• _What is being asked_:
Repeat every line of the data exactly, but not the pictures.

• _Extracted material_:
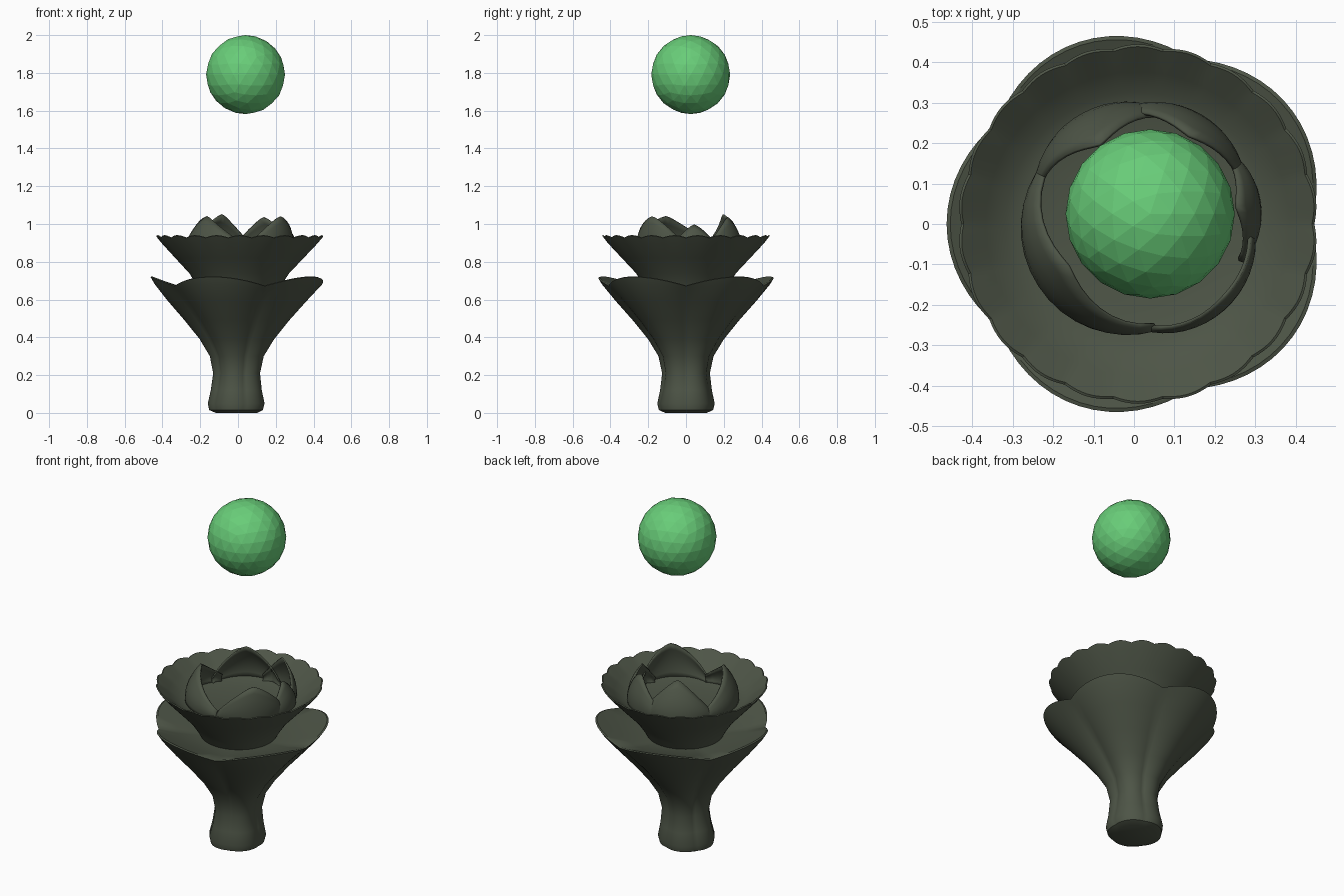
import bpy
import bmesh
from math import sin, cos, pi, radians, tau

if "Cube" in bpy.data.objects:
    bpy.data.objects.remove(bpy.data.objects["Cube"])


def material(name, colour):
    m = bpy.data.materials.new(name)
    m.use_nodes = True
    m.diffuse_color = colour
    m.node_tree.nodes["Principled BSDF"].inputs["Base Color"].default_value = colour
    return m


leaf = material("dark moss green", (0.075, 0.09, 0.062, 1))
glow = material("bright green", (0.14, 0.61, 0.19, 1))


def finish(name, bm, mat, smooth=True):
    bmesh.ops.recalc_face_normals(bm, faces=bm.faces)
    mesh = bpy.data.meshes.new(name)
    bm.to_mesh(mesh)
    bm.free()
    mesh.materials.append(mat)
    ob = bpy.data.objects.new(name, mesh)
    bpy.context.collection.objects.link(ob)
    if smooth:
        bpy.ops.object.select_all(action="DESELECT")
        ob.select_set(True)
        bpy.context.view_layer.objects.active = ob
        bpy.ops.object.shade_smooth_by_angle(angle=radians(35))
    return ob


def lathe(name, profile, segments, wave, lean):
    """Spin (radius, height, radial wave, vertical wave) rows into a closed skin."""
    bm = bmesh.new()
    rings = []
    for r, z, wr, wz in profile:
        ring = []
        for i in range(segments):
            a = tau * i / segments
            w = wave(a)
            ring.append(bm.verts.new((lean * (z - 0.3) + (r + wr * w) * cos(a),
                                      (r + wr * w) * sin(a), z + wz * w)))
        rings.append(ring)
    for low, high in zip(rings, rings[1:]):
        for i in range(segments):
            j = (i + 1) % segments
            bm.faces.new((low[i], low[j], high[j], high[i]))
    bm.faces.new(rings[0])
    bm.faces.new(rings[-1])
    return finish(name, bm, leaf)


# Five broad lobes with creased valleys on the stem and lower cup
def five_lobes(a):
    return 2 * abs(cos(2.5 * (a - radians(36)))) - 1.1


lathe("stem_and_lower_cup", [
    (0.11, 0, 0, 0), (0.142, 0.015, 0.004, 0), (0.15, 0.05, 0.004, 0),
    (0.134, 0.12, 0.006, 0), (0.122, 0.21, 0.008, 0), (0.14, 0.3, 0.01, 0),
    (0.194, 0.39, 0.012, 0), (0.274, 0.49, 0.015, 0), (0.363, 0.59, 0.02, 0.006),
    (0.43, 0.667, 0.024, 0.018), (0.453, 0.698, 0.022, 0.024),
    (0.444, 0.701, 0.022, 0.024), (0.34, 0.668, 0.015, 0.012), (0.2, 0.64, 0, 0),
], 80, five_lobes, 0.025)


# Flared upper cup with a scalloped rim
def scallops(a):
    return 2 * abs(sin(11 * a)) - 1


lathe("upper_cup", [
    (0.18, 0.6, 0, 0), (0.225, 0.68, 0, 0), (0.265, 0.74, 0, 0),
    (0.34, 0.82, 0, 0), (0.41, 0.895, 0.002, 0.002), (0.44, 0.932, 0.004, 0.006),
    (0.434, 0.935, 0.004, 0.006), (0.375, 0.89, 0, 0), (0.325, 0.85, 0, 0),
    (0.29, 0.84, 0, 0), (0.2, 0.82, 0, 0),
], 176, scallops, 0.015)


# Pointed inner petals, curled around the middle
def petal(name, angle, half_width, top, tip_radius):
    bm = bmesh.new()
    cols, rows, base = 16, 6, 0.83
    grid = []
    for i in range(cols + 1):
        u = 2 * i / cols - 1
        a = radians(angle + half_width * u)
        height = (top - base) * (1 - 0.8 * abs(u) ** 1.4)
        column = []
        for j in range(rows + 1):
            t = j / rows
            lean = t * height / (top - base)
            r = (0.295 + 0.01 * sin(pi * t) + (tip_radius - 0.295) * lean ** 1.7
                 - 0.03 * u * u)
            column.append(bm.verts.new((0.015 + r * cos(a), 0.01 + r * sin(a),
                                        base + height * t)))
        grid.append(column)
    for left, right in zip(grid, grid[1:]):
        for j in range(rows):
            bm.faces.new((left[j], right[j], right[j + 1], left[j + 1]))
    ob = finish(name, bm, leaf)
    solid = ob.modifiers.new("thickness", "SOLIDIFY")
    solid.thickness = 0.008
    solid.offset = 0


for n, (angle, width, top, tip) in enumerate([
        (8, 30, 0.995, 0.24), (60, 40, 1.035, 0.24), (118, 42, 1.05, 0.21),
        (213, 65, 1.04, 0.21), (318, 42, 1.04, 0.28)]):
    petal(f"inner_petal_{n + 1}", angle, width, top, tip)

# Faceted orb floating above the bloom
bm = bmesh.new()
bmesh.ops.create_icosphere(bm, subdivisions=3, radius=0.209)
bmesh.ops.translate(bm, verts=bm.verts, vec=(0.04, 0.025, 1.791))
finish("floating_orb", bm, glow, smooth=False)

• _Task output_:
import bpy
import bmesh
from math import sin, cos, pi, radians, tau

if "Cube" in bpy.data.objects:
    bpy.data.objects.remove(bpy.data.objects["Cube"])


def material(name, colour):
    m = bpy.data.materials.new(name)
    m.use_nodes = True
    m.diffuse_color = colour
    m.node_tree.nodes["Principled BSDF"].inputs["Base Color"].default_value = colour
    return m


leaf = material("dark moss green", (0.075, 0.09, 0.062, 1))
glow = material("bright green", (0.14, 0.61, 0.19, 1))


def finish(name, bm, mat, smooth=True):
    bmesh.ops.recalc_face_normals(bm, faces=bm.faces)
    mesh = bpy.data.meshes.new(name)
    bm.to_mesh(mesh)
    bm.free()
    mesh.materials.append(mat)
    ob = bpy.data.objects.new(name, mesh)
    bpy.context.collection.objects.link(ob)
    if smooth:
        bpy.ops.object.select_all(action="DESELECT")
        ob.select_set(True)
        bpy.context.view_layer.objects.active = ob
        bpy.ops.object.shade_smooth_by_angle(angle=radians(35))
    return ob


def lathe(name, profile, segments, wave, lean):
    """Spin (radius, height, radial wave, vertical wave) rows into a closed skin."""
    bm = bmesh.new()
    rings = []
    for r, z, wr, wz in profile:
        ring = []
        for i in range(segments):
            a = tau * i / segments
            w = wave(a)
            ring.append(bm.verts.new((lean * (z - 0.3) + (r + wr * w) * cos(a),
                                      (r + wr * w) * sin(a), z + wz * w)))
        rings.append(ring)
    for low, high in zip(rings, rings[1:]):
        for i in range(segments):
            j = (i + 1) % segments
            bm.faces.new((low[i], low[j], high[j], high[i]))
    bm.faces.new(rings[0])
    bm.faces.new(rings[-1])
    return finish(name, bm, leaf)


# Five broad lobes with creased valleys on the stem and lower cup
def five_lobes(a):
    return 2 * abs(cos(2.5 * (a - radians(36)))) - 1.1


lathe("stem_and_lower_cup", [
    (0.11, 0, 0, 0), (0.142, 0.015, 0.004, 0), (0.15, 0.05, 0.004, 0),
    (0.134, 0.12, 0.006, 0), (0.122, 0.21, 0.008, 0), (0.14, 0.3, 0.01, 0),
    (0.194, 0.39, 0.012, 0), (0.274, 0.49, 0.015, 0), (0.363, 0.59, 0.02, 0.006),
    (0.43, 0.667, 0.024, 0.018), (0.453, 0.698, 0.022, 0.024),
    (0.444, 0.701, 0.022, 0.024), (0.34, 0.668, 0.015, 0.012), (0.2, 0.64, 0, 0),
], 80, five_lobes, 0.025)


# Flared upper cup with a scalloped rim
def scallops(a):
    return 2 * abs(sin(11 * a)) - 1


lathe("upper_cup", [
    (0.18, 0.6, 0, 0), (0.225, 0.68, 0, 0), (0.265, 0.74, 0, 0),
    (0.34, 0.82, 0, 0), (0.41, 0.895, 0.002, 0.002), (0.44, 0.932, 0.004, 0.006),
    (0.434, 0.935, 0.004, 0.006), (0.375, 0.89, 0, 0), (0.325, 0.85, 0, 0),
    (0.29, 0.84, 0, 0), (0.2, 0.82, 0, 0),
], 176, scallops, 0.015)


# Pointed inner petals, curled around the middle
def petal(name, angle, half_width, top, tip_radius):
    bm = bmesh.new()
    cols, rows, base = 16, 6, 0.83
    grid = []
    for i in range(cols + 1):
        u = 2 * i / cols - 1
        a = radians(angle + half_width * u)
        height = (top - base) * (1 - 0.8 * abs(u) ** 1.4)
        column = []
        for j in range(rows + 1):
            t = j / rows
            lean = t * height / (top - base)
            r = (0.295 + 0.01 * sin(pi * t) + (tip_radius - 0.295) * lean ** 1.7
                 - 0.03 * u * u)
            column.append(bm.verts.new((0.015 + r * cos(a), 0.01 + r * sin(a),
                                        base + height * t)))
        grid.append(column)
    for left, right in zip(grid, grid[1:]):
        for j in range(rows):
            bm.faces.new((left[j], right[j], right[j + 1], left[j + 1]))
    ob = finish(name, bm, leaf)
    solid = ob.modifiers.new("thickness", "SOLIDIFY")
    solid.thickness = 0.008
    solid.offset = 0


for n, (angle, width, top, tip) in enumerate([
        (8, 30, 0.995, 0.24), (60, 40, 1.035, 0.24), (118, 42, 1.05, 0.21),
        (213, 65, 1.04, 0.21), (318, 42, 1.04, 0.28)]):
    petal(f"inner_petal_{n + 1}", angle, width, top, tip)

# Faceted orb floating above the bloom
bm = bmesh.new()
bmesh.ops.create_icosphere(bm, subdivisions=3, radius=0.209)
bmesh.ops.translate(bm, verts=bm.verts, vec=(0.04, 0.025, 1.791))
finish("floating_orb", bm, glow, smooth=False)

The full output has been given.